September 04, 2020 ・ 2 min read ・ Cover by Jehyun Sung
Today I learned - ReturnType<T>
In TypeScript we often deal with functions coming from the untyped third-party libraries or native functions. The details of their implementation might not be clear to us, or their types might differ depending on the environment. So how do we correctly type them in our code? Do we use
any to make the TypeScript compiler happy?
let timeout; timeout = setTimeout(() => doSomething(), TIMEOUT_DURATION);
Which type does
timeout have? An experienced reader would happily say:
number. If you’d ask NodeJS developer they would say:

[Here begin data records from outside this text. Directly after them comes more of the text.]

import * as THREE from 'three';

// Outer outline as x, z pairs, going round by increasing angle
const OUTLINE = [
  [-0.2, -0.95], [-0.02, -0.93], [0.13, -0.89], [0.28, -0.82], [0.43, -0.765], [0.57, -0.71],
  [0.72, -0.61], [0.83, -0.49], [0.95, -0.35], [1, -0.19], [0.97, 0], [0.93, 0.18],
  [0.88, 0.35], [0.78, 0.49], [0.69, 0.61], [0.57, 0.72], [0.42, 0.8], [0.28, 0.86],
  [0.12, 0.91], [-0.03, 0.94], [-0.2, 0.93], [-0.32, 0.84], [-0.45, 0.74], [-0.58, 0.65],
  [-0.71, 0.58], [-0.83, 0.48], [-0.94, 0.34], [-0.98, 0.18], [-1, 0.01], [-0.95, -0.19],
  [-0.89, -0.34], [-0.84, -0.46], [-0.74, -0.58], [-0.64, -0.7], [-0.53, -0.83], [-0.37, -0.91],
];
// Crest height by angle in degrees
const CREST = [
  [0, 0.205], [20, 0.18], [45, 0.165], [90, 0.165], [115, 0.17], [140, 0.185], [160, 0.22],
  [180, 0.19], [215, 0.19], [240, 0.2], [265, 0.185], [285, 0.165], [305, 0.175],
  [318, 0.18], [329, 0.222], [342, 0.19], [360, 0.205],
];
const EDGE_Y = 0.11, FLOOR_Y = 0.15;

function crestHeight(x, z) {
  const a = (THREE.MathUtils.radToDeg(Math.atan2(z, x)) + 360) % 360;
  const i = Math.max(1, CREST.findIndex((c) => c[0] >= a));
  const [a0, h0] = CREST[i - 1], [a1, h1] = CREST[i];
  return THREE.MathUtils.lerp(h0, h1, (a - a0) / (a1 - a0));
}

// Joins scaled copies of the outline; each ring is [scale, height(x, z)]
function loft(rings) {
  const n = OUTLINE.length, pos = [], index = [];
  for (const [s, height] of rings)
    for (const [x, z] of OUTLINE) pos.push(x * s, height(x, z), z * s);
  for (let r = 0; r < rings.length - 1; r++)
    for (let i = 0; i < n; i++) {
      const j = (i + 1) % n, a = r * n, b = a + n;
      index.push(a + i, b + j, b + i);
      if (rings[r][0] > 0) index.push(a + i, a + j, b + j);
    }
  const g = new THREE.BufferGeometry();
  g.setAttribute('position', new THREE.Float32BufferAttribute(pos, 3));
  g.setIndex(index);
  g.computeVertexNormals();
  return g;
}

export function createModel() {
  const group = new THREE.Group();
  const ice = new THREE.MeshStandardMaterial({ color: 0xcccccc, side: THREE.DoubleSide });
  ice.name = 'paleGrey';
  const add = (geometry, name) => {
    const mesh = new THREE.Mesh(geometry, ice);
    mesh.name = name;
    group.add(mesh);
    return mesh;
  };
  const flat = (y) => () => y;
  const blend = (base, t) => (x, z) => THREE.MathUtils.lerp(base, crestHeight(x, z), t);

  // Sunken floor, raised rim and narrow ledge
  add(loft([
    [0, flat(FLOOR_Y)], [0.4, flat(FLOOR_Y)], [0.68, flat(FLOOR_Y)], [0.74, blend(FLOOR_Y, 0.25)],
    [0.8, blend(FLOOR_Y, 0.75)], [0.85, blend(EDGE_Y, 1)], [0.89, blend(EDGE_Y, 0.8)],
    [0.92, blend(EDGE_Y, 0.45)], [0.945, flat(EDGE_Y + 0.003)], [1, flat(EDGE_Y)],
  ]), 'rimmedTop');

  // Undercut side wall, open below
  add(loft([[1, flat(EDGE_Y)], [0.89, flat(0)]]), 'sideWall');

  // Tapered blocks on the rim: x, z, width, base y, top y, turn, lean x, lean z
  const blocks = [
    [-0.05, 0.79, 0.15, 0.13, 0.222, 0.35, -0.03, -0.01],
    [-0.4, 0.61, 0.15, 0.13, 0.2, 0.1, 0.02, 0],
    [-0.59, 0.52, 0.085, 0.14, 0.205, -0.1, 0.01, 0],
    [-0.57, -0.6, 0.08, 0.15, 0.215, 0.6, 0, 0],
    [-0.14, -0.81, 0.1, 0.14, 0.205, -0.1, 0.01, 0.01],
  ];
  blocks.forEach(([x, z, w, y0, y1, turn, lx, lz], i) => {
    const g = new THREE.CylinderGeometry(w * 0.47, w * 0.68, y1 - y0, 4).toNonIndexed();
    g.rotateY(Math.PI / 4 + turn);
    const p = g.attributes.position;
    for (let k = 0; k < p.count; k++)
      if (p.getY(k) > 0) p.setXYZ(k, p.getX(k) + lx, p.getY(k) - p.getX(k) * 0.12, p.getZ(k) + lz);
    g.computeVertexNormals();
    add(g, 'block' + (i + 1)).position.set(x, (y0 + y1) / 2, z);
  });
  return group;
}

NodeJS.Timeout. Which one is correct? The answer is - it depends.
How do you properly type the function that returns different result types depending on the environment or some other moving conditions? Luckily, TypeScript has a mechanism that solves those dynamic situations.

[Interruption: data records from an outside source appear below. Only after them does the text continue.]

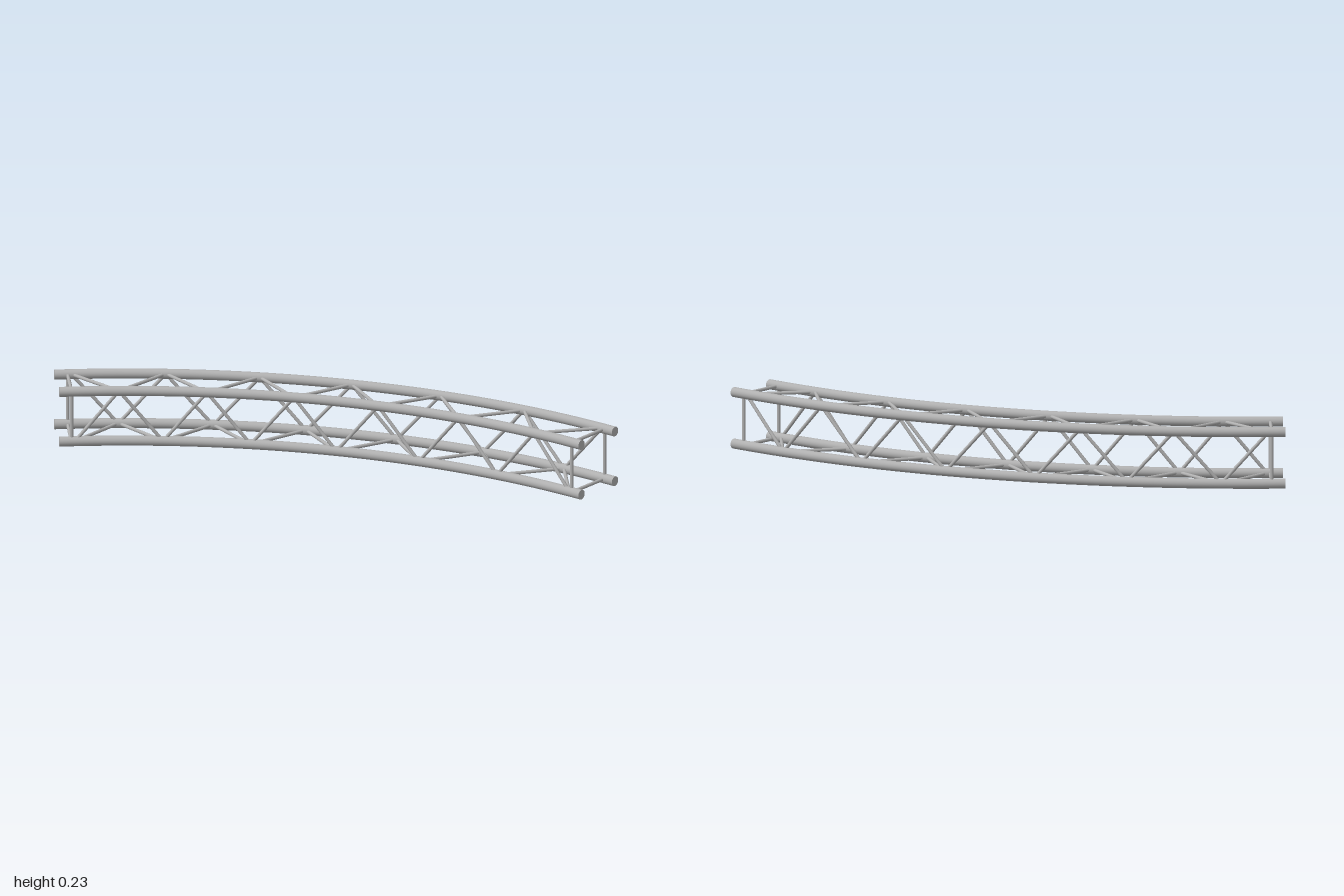
import * as THREE from 'three';

const CX = -2.333, CZ = 1;            // centre of the bend
const INNER = 2.617, OUTER = 2.81;    // bend radii of the chords
const LOW = 0.0185, HIGH = 0.2115;    // chord heights
const SWEEP = Math.PI / 4;
const CHORD_R = 0.0185, BAR_R = 0.0065;

const at = (radius, y, a) =>
  new THREE.Vector3(CX + radius * Math.cos(a), y, CZ - radius * Math.sin(a));

class BendCurve extends THREE.Curve {
  constructor(radius, y) {
    super();
    this.radius = radius;
    this.y = y;
  }
  getPoint(t, target = new THREE.Vector3()) {
    return target.copy(at(this.radius, this.y, t * SWEEP));
  }
}

export function createModel() {
  const model = new THREE.Group();
  model.name = 'curvedTruss';
  const metal = new THREE.MeshStandardMaterial({ color: 0xb0b0b0 });
  metal.name = 'aluminium';

  const add = (name, geometry) => {
    const mesh = new THREE.Mesh(geometry, metal);
    mesh.name = name;
    model.add(mesh);
    return mesh;
  };

  // Straight round bar between two points
  const bar = (name, p, q) => {
    const dir = q.clone().sub(p);
    const mesh = add(name, new THREE.CylinderGeometry(BAR_R, BAR_R, dir.length(), 12, 1, true));
    mesh.position.copy(p).add(q).multiplyScalar(0.5);
    mesh.quaternion.setFromUnitVectors(new THREE.Vector3(0, 1, 0), dir.normalize());
  };

  // Four main chords with end caps
  for (const radius of [INNER, OUTER]) {
    for (const y of [LOW, HIGH]) {
      add('chord', new THREE.TubeGeometry(new BendCurve(radius, y), 48, CHORD_R, 20));
      for (const a of [0, SWEEP]) {
        const cap = add('chordCap', new THREE.CircleGeometry(CHORD_R, 20));
        cap.position.copy(at(radius, y, a));
        cap.rotation.y = a === 0 ? 0 : a + Math.PI;
      }
    }
  }

  // Square frame near each end
  const corners = [[INNER, LOW], [OUTER, LOW], [OUTER, HIGH], [INNER, HIGH]];
  for (const a of [0.0175, SWEEP - 0.0175]) {
    corners.forEach((c, i) => {
      const d = corners[(i + 1) % 4];
      bar('endFrameBar', at(...c, a), at(...d, a));
    });
  }

  // Zigzag lacing: [name, corner at even nodes, corner at odd nodes]
  const faces = [
    ['innerLacing', [INNER, LOW], [INNER, HIGH]],
    ['outerLacing', [OUTER, HIGH], [OUTER, LOW]],
    ['topLacing', [OUTER, HIGH], [INNER, HIGH]],
    ['bottomLacing', [INNER, LOW], [OUTER, LOW]],
  ];
  const BAYS = 12, START = 0.022;
  const step = (SWEEP - 2 * START) / BAYS;
  for (const [name, even, odd] of faces) {
    const node = (i) => at(...(i % 2 ? odd : even), START + i * step);
    for (let i = 0; i < BAYS; i++) bar(name, node(i), node(i + 1));
  }

  return model;
}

According to the official TypeScript docs,
ReturnType<T> “constructs a type consisting of the return type of function T.
type T0 = ReturnType<() => string>; // ^ = type T0 = string type T1 = ReturnType<(s: string) => void>; // ^ = type T1 = void

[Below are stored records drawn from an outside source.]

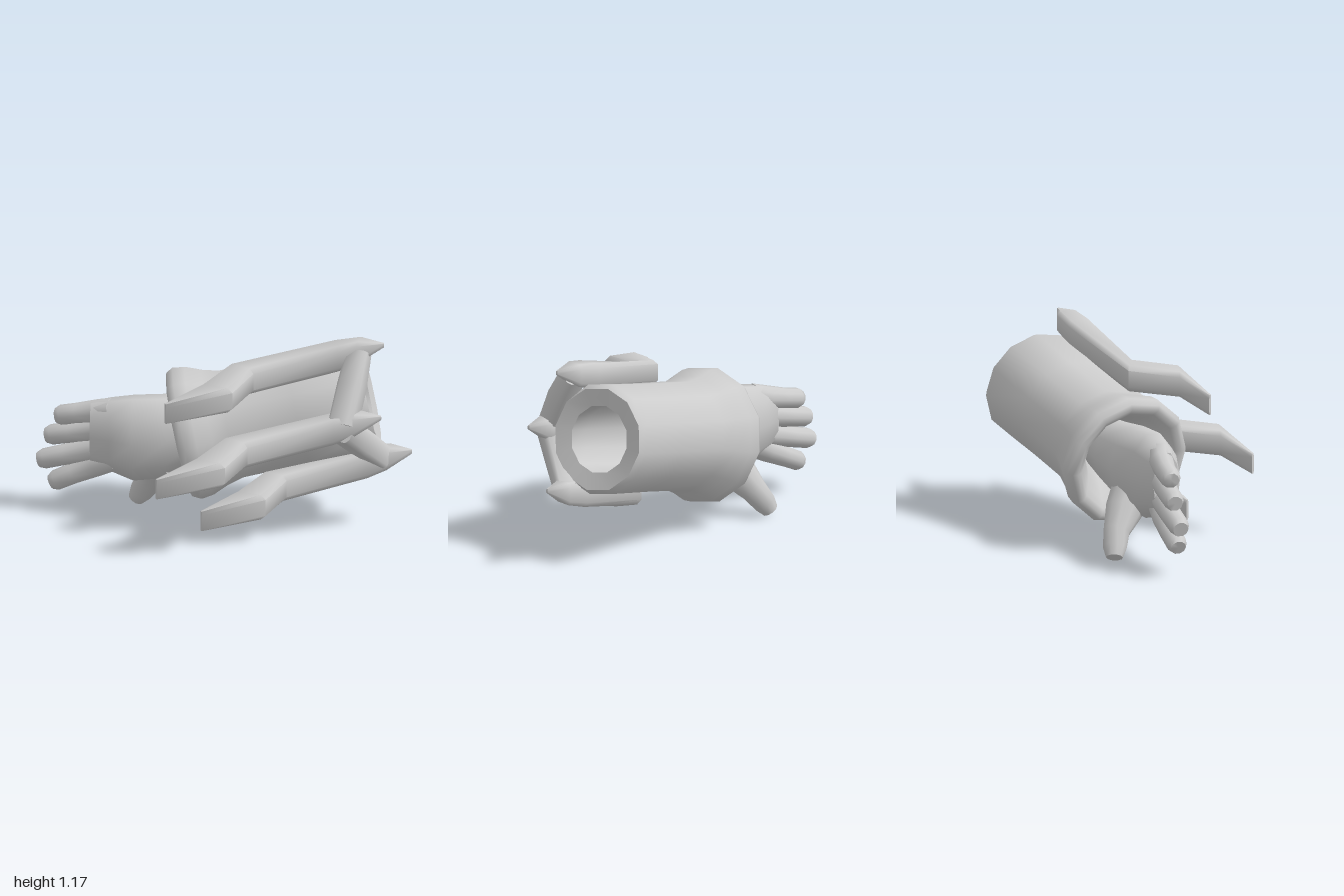
import * as THREE from 'three';
import { toCreasedNormals } from 'three/addons/utils/BufferGeometryUtils.js';

const V = (x, y, z) => new THREE.Vector3(x, y, z);
const mat = new THREE.MeshStandardMaterial({ color: 0xcccccc, side: THREE.DoubleSide });

// unit outlines: rounded box and ellipse
const BOX = [[1, -.65], [1, .65], [.7, 1], [-.7, 1], [-1, .65], [-1, -.65], [-.7, -1], [.7, -1]];
const ROUND = Array.from({ length: 10 }, (_, i) => [Math.cos(i * Math.PI / 5), Math.sin(i * Math.PI / 5)]);

// skin cross-sections { c: centre, u, v: half axes } and cap both ends
function loft(sections, outline) {
  const n = outline.length, pts = [], idx = [];
  for (const { c, u, v } of sections)
    for (const [a, b] of outline) pts.push(c.clone().addScaledVector(u, a).addScaledVector(v, b));
  const last = sections.length - 1, capA = pts.length, capB = capA + 1;
  pts.push(sections[0].c, sections[last].c);
  for (let j = 0; j < n; j++) {
    const k = (j + 1) % n;
    for (let i = 0; i < last; i++) {
      const a = i * n + j, b = i * n + k;
      idx.push(a, b, b + n, a, b + n, a + n);
    }
    idx.push(capA, k, j, capB, last * n + j, last * n + k);
  }
  // turn faces outward
  let volume = 0;
  for (let i = 0; i < idx.length; i += 3)
    volume += pts[idx[i]].dot(pts[idx[i + 1]].clone().cross(pts[idx[i + 2]]));
  if (volume < 0) idx.reverse();
  const g = new THREE.BufferGeometry().setFromPoints(pts);
  g.setIndex(idx);
  return toCreasedNormals(g, 1.15);
}

// limb along a path of [x, y, z, radius]
function limb(path, outline = ROUND) {
  const p = path.map(([x, y, z]) => V(x, y, z));
  return loft(p.map((c, i) => {
    const d = p[Math.min(i + 1, p.length - 1)].clone().sub(p[Math.max(i - 1, 0)]).normalize();
    const u = V(0, 1, 0).cross(d).normalize();
    const v = d.clone().cross(u);
    return { c, u: u.multiplyScalar(path[i][3]), v: v.multiplyScalar(path[i][3]) };
  }), outline);
}

export function createModel() {
  const group = new THREE.Group();
  const add = (name, geometry, parent = group) => {
    const m = new THREE.Mesh(geometry, mat);
    m.name = name;
    parent.add(m);
    return m;
  };

  // hollow sleeve with a thick flared cuff closing in on the wrist, y axis running from cuff to elbow
  const profile = [[.2, 1.1], [.205, .95], [.22, .5], [.15, .27], [.21, .14], [.275, .05], [.315, 0], [.35, -.02],
    [.38, -.01], [.402, .03], [.392, .1], [.355, .19], [.328, .29], [.325, .7], [.33, 1.08], [.305, 1.12], [.2, 1.1]]
    .map(([r, y]) => new THREE.Vector2(r, y));
  const sleeve = add('sleeve', toCreasedNormals(new THREE.LatheGeometry(profile, 12), 1));
  sleeve.position.set(-.08, .517, -.22);
  sleeve.quaternion.setFromUnitVectors(V(0, 1, 0), V(.63, .25, .9).normalize());

  // hand, with the forearm ending inside the sleeve
  const hand = new THREE.Group();
  hand.name = 'hand';
  group.add(hand);
  const side = V(.87, 0, -.48);
  const palm = [[.2, .62, .2, .11, .12], [.1, .58, .04, .14, .15], [-.02, .54, -.14, .16, .2], [-.13, .505, -.3, .165, .255],
    [-.24, .495, -.45, .15, .262], [-.29, .505, -.58, .13, .225], [-.335, .5, -.69, .085, .2]];
  add('palm', loft(palm.map(([x, y, z, w, h]) =>
    ({ c: V(x, y, z), u: side.clone().multiplyScalar(w), v: V(0, h, 0) })), ROUND), hand);

  // root y, tip y, tip z, tip x
  const fingers = [[.65, .58, -.905, -.38], [.545, .455, -.96, -.405], [.435, .308, -.99, -.44], [.36, .18, -.915, -.42]];
  for (const [y0, y1, z1, x1] of fingers) {
    const at = (t, r, bend = 0) => [-.29 + (x1 + .29) * t + bend, y0 + (y1 - y0) * t, -.57 + (z1 + .57) * t, r];
    add('finger', limb([at(0, .078), at(.3, .072, .01), at(.65, .062, .01), at(.92, .06), at(1, .046)]), hand);
  }
  add('thumb', limb([[-.12, .39, -.29, .13], [-.065, .27, -.41, .11], [-.03, .17, -.49, .08],
    [-.025, .085, -.555, .07], [-.025, .035, -.59, .05]]), hand);

  // claw: three matching prongs, each section [front x, z, back x, z, y, half height]
  const claw = new THREE.Group();
  claw.name = 'claw';
  group.add(claw);
  const prong = [[-.79, .11, -.78, .09, .44, .06], [-.56, .43, -.59, .21, .525, .075], [-.28, .39, -.27, .2, .56, .078],
    [.01, .8, .14, .69, .7, .078], [.09, .88, .22, .83, .735, .068], [.22, .99, .23, .98, .775, .012]];
  const prongGeometry = loft(prong.map(([fx, fz, bx, bz, y, h]) => ({
    c: V((fx + bx) / 2, y, (fz + bz) / 2),
    u: V((fx - bx) / 2, 0, (fz - bz) / 2),
    v: V(0, h, 0),
  })), BOX);
  // position, then length along x and z
  const prongs = {
    upperProng: [V(.195, .375, -.11), V(.94, 1, 1)],
    middleProng: [V(0, 0, 0), V(1, 1, 1)],
    lowerProng: [V(.33, -.295, .05), V(.93, 1, .945)],
  };
  for (const [name, [position, scale]] of Object.entries(prongs)) {
    const m = add(name, prongGeometry, claw);
    m.position.copy(position);
    m.scale.copy(scale);
  }

  // bars joining the prongs behind their points
  add('upperBar', limb([[.33, 1.1, .75, .065], [.22, .93, .78, .075], [.1, .72, .8, .075]], BOX), claw);
  add('lowerBar', limb([[.1, .7, .8, .075], [.27, .575, .81, .075], [.45, .44, .83, .065]], BOX), claw);

  return group;
}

Ok, so now we know how to extract the return type, but we still need the type of
let timeout: ReturnType<typeof setTimeout>; timeout = setTimeout(() => doSomething(), TIMEOUT_DURATION);
TypeScript compiler is now happy and our code is still protected by the correct type.
He lives and works in Vienna, Austria.